Tommy Davis was that year's Matt Kemp, not only winning the first of two batting titles (.346), but driving in a club-record 153 runs that still stands, despite the many changes in the game over the years that have accommodated offense.

The role of Clayton Kershaw that year was shared between Don Drysdale and Sandy Koufax. Koufax pitched the first of four no-hitters at the end of June and had 14 wins by mid-July, but he missed nearly all of the last two months with circulatory problems in a finger he nearly lost. Drysdale was simply a workhorse that year, surpassing 300 innings for the first of three consecutive seasons, winning 25 games and the NL Cy Young Award.

Kershaw will get the home opener against the Pirates, and it's bound to go better that last week's road opener, when a bout with a stomach flu had him throwing up before, during and after a tortuous three-inning start.

"I'm still a little funky, but all right," Kershaw said, expecting to make the start regardless.

The Dodgers won 101 games back in 1962, but not the game that mattered most. They ended the regular season tied with the Giants and lost the rubber game of a three-game playoff for the pennant.
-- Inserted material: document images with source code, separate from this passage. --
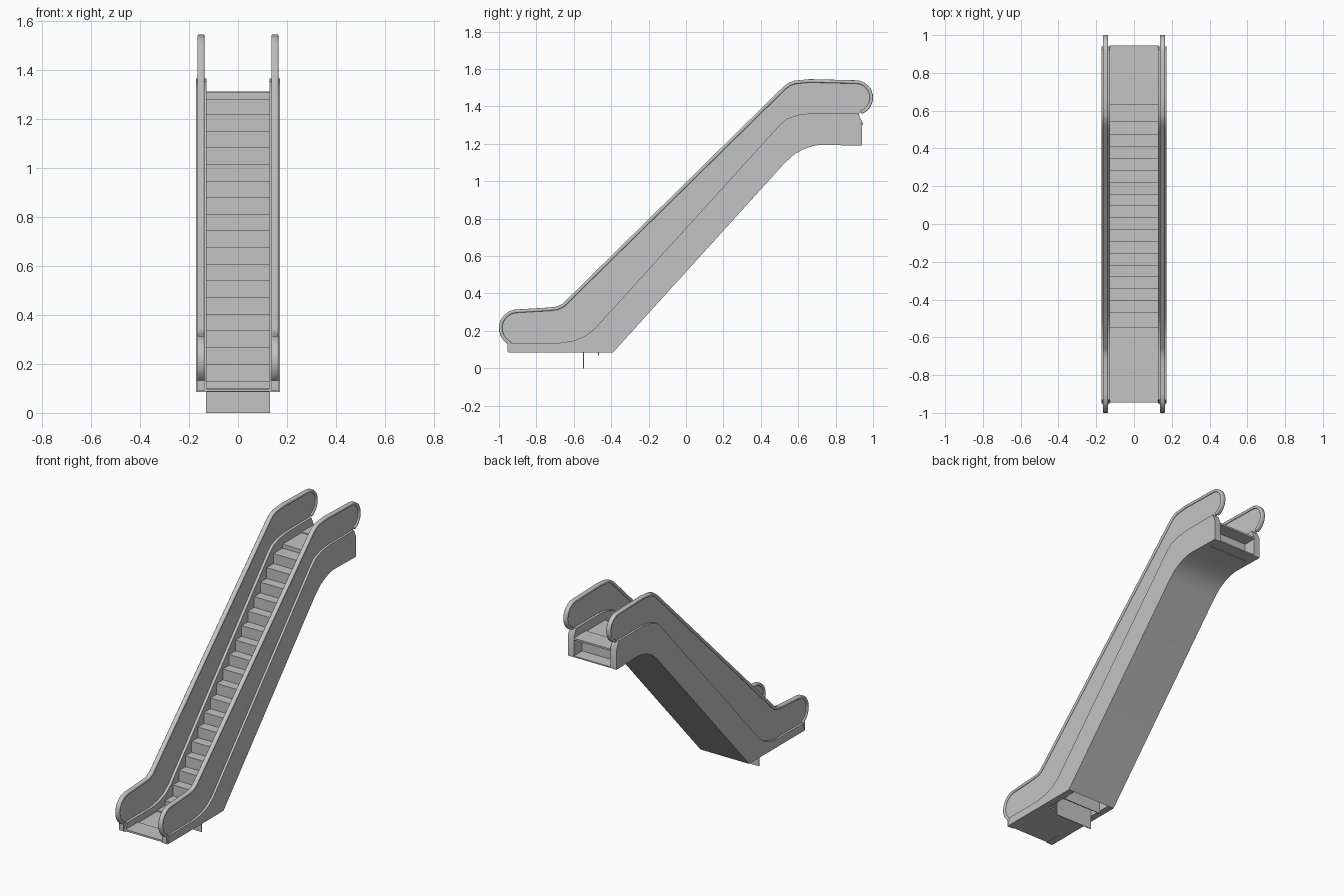
import bpy, bmesh, math
from mathutils import Vector

cube = bpy.data.objects.get("Cube")
if cube:
    bpy.data.objects.remove(cube, do_unlink=True)

grey = bpy.data.materials.new("plain_grey")
grey.use_nodes = True
colour = (0.55, 0.55, 0.55, 1)
grey.diffuse_color = colour
grey.node_tree.nodes["Principled BSDF"].inputs["Base Color"].default_value = colour


def finish(name, bm, smooth=False, bevel=0):
    bmesh.ops.recalc_face_normals(bm, faces=bm.faces)
    mesh = bpy.data.meshes.new(name)
    bm.to_mesh(mesh)
    bm.free()
    mesh.materials.append(grey)
    obj = bpy.data.objects.new(name, mesh)
    bpy.context.collection.objects.link(obj)
    if bevel:
        mod = obj.modifiers.new("rounding", 'BEVEL')
        mod.width, mod.segments = bevel, 3
        mod.limit_method, mod.angle_limit = 'ANGLE', math.radians(50)
    if smooth:
        bpy.ops.object.select_all(action='DESELECT')
        obj.select_set(True)
        bpy.context.view_layer.objects.active = obj
        bpy.ops.object.shade_smooth_by_angle(angle=math.radians(35))
    return obj


def prism(name, outline, x0, x1, **kw):
    """Extrude a closed side outline (y, z) across x."""
    bm = bmesh.new()
    face = bm.faces.new([bm.verts.new((x0, y, z)) for y, z in outline])
    out = bmesh.ops.extrude_face_region(bm, geom=[face])
    moved = [v for v in out["geom"] if isinstance(v, bmesh.types.BMVert)]
    bmesh.ops.translate(bm, verts=moved, vec=(x1 - x0, 0, 0))
    return finish(name, bm, **kw)


def ribbon(name, path_a, path_b, x0, x1, **kw):
    """Solid band between two matching side paths."""
    bm = bmesh.new()
    rings = [[bm.verts.new((x, *p)) for x, p in
              ((x0, a), (x1, a), (x1, b), (x0, b))]
             for a, b in zip(path_a, path_b)]
    for r, s in zip(rings, rings[1:]):
        for i in range(4):
            j = (i + 1) % 4
            bm.faces.new((r[i], r[j], s[j], s[i]))
    bm.faces.new(rings[0])
    bm.faces.new(rings[-1])
    return finish(name, bm, **kw)


def box(name, x0, x1, y0, y1, z0, z1):
    return prism(name, [(y0, z0), (y1, z0), (y1, z1), (y0, z1)], x0, x1)


def arc(cy, cz, r, start, end, n=14):
    angles = [math.radians(start + (end - start) * i / n) for i in range(n + 1)]
    return [(cy + r * math.cos(a), cz + r * math.sin(a)) for a in angles]


def inset(path, d):
    """Shift an open path to its left by d."""
    pts = [Vector(p) for p in path]
    result = []
    for i, p in enumerate(pts):
        t_in = (p - pts[max(i - 1, 0)]).normalized()
        t_out = (pts[min(i + 1, len(pts) - 1)] - p).normalized()
        t = (t_in + t_out).normalized()
        result.append((p.x - t.y * d, p.y + t.x * d))
    return result


# Side profiles
rail = (arc(0.907, 1.447, 0.093, -70, 90)
        + [(0.66, 1.546), (0.58, 1.538), (0.55, 1.527), (0.52, 1.505),
           (-0.66, 0.345), (-0.69, 0.33), (-0.73, 0.325)]
        + arc(-0.9, 0.215, 0.1, 90, 245))
skirt_top = [(-0.93, 0.135), (-0.68, 0.135), (-0.6, 0.148), (-0.54, 0.172),
             (-0.49, 0.21), (0.5, 1.3), (0.54, 1.335), (0.6, 1.355),
             (0.68, 1.365), (0.92, 1.365)]
underside = [(0.94, 1.19), (0.72, 1.195), (0.68, 1.189), (0.63, 1.172),
             (0.58, 1.145), (0.53, 1.1), (-0.39, 0.085)]
skirt = skirt_top + [(0.94, 1.32)] + underside + [(-0.95, 0.085)]
glass = inset(rail, 0.012) + [(y, z - 0.012) for y, z in skirt_top]

# Balustrades
for side, s in (("left", 1), ("right", -1)):
    prism(side + "_skirt", skirt, s * 0.128, s * 0.171, smooth=True)
    prism(side + "_balustrade_panel", glass, s * 0.145, s * 0.157)
    ribbon(side + "_handrail", rail, inset(rail, 0.018), s * 0.137, s * 0.165,
           smooth=True, bevel=0.006)
    box(side + "_handrail_inlet", s * 0.136, s * 0.166, -0.955, -0.92, 0.09, 0.135)

# Sloping belly sheet
ribbon("belly_panel", underside, inset(underside, -0.008), -0.17, 0.17, smooth=True)

# Landings
W = 0.13
box("lower_landing", -W, W, -0.83, -0.63, 0.085, 0.093)
box("lower_floor_plate", -W, W, -0.945, -0.82, 0.087, 0.098)
box("upper_landing", -W, W, 0.63, 0.83, 1.3, 1.308)
box("upper_floor_plate", -W, W, 0.82, 0.945, 1.302, 1.313)
box("upper_end_wall", -W, W, 0.85, 0.86, 1.19, 1.305)

# Steps: nose positions along the run, each with a tread and a riser
noses = [(-0.63, 0.1), (-0.55, 0.131)]
noses += [(-0.47 + 0.0627 * i, 0.2 + 0.068 * i) for i in range(16)]
noses += [(0.54, 1.283), (0.63, 1.308)]
for i, ((y, z), (y_next, _)) in enumerate(zip(noses, noses[1:]), 1):
    drop = 0.015 if i == 1 else 0.131
    box(f"step_tread_{i}", -W, W, y, y_next + 0.004, z - 0.006, z)
    box(f"step_riser_{i}", -W, W, y, y + 0.005, z - drop, z)
box("top_riser", -W, W, 0.63, 0.635, 1.26, 1.308)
Wills and Davis will lead a group of alums from that team that includes Wally Moon, Ron Perranoski, Ed Roebuck, Norm Sherry, Larry Burright, Tim Harkness, Ken McMullen, Pete Richert, Daryl Spencer and Stan Williams. Drysdale's daughter, Drew, will sing "God Bless America" during the seventh-inning stretch.

The Beach Boys will sing the national anthem in a performance that is part of a promotional partnership with the club, as the iconic band is also celebrating its 50th anniversary. The Dodgers will honor Hall of Fame broadcasters Vin Scully and Jaime Jarrin and organist Nancy Bea Hefley.

Naval F-18s will fly over the stadium during the ceremonies, which will include veteran of the game Marine Sgt. Eric Rodriguez of Los Angeles. Color guards from all five military branches -- Army, Navy, Air Force, Marines and Coast Guard -- will present the colors and 150 Army personnel from the Los Angeles Recruiting Battalion, including Battalion Commander LTC Robert Blankenship, will unfurl a giant flag on the field during the national anthem.

"I hope the fans come out and support us," said Kemp, named NL Player of the Week on Monday. "I really think this is going to be a special year for the guys, and I hope the people come out and watch."

Ken Gurnick is a reporter for MLB.com. This story was not subject to the approval of Major League Baseball or its clubs.